Find the right person to help supercharge your career. Whether you’re eyeing a specific leadership role, hoping to advance your skills, or simply looking to broaden your professional network, you need to find someone who can help. Wait for a senior manager to come looking for you—and you’ll probably be waiting forever. Instead, you need to find the mentoring that will help you achieve your goals. Managed correctly, mentoring is a powerful and efficient tool for moving up. The HBR Guide to Getting the Mentoring You Need will help you get it right. You’ll learn how to: Find new ways to stand out in your organization Set clear and realistic development goals Identify and build relationships with influential sponsors Give back and bring value to mentors and senior advisers Evaluate your progress in reaching your professional goals
Are you looking for an alternative to a career path at a big firm? Does founding your own start-up seem too risky? There is a radical third path open to you: You can buy a small business and run it as CEO. Purchasing a small company offers significant financial rewards—as well as personal and professional fulfillment. Leading a firm means you can be your own boss, put your executive skills to work, fashion a company environment that meets your own needs, and profit directly from your success.

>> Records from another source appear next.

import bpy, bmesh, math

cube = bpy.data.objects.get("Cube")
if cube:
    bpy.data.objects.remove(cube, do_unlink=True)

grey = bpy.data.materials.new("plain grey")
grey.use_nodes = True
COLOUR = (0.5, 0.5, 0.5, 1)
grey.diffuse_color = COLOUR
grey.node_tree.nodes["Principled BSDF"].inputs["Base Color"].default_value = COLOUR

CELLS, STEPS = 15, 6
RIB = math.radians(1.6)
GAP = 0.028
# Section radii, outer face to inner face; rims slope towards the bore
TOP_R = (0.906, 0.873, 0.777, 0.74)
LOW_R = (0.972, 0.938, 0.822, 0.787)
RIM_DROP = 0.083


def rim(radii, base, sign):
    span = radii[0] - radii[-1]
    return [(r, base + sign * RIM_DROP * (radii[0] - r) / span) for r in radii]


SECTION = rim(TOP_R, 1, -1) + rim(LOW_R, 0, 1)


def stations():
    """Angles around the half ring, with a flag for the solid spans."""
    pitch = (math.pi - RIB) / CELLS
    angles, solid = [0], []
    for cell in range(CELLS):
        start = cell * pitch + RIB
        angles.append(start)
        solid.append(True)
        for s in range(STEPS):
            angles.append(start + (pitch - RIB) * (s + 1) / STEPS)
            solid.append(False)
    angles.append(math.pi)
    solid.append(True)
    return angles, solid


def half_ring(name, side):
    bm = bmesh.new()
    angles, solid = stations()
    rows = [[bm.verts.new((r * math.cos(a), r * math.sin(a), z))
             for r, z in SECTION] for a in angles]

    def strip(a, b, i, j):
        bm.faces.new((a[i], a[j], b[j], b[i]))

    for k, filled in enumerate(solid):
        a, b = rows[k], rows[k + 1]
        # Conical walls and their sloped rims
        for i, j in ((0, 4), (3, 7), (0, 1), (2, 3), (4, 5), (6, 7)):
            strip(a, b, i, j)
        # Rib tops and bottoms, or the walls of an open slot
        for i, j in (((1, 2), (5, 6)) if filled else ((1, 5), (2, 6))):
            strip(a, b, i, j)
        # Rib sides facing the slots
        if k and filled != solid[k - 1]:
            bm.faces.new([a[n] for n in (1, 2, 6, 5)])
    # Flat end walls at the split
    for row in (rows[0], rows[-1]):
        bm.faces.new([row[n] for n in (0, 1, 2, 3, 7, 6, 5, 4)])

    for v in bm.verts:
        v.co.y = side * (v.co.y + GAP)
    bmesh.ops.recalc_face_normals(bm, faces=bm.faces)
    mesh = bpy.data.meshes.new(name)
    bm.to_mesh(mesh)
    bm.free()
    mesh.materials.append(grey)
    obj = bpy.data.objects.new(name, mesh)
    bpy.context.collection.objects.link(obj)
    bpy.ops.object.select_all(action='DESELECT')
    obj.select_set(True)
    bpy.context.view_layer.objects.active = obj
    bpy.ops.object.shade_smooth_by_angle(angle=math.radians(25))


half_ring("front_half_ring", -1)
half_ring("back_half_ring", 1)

But finding the right business to buy and closing the deal isn't always easy. In the HBR Guide to Buying a Small Business, Harvard Business School professors Richard Ruback and Royce Yudkoff help you: Determine if this path is right for you Raise capital for your acquisition Find and evaluate the right prospects Avoid the pitfalls that could derail your search Understand why a "dull" business might be the best investment Negotiate a potential deal with the seller Avoid deals that fall through at the last minute

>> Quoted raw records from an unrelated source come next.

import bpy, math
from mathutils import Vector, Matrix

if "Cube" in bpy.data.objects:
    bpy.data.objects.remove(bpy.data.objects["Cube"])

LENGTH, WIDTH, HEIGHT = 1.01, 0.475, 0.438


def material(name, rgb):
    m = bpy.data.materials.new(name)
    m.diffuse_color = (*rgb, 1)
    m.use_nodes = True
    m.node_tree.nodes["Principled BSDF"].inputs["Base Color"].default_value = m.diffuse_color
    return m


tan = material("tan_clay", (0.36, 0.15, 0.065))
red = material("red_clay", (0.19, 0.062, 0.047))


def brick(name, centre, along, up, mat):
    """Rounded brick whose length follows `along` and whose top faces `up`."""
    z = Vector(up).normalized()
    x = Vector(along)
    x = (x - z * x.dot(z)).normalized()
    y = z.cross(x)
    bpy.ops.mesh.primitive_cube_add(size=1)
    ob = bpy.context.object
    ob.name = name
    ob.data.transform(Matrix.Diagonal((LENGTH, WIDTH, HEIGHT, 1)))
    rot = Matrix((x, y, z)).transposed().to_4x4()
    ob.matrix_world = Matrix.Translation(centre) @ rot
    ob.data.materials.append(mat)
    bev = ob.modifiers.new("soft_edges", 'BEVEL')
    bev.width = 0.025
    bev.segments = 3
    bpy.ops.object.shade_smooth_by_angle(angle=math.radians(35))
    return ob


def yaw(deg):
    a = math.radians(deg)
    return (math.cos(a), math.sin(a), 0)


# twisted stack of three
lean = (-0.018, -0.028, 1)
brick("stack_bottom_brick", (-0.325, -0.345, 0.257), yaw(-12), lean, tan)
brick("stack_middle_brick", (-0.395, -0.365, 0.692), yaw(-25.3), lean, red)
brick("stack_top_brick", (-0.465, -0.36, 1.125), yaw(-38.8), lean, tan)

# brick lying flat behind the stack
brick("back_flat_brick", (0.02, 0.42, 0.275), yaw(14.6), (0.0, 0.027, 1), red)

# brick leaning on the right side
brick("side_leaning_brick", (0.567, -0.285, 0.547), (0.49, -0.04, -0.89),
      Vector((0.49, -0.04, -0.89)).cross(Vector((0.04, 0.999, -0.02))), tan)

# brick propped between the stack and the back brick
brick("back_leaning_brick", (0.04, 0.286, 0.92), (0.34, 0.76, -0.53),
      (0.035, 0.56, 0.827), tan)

How to lean in at work. Women regularly face unfair challenges in the workplace--from being passed over for promotion to being ignored in conversation. Unconscious bias and negative assumptions are working against them. As a woman, how can you break through these barriers and get what you want from your career? The HBR Guide for Women at Work will help you identify and overcome the factors that are holding you back. It provides practical tips and advice so you can face gender stereotypes head-on, make yourself visible when opportunities arise, and demonstrate your leadership skills. You'll learn to: Speak up in meetings in a way that ensures your ideas will be heard Wield influence by building the right relationships Advocate for yourself--and for what you want Align yourself with mentors and sponsors to support your growth Show passion without being perceived as "too emotional" Create your unique vision as a leader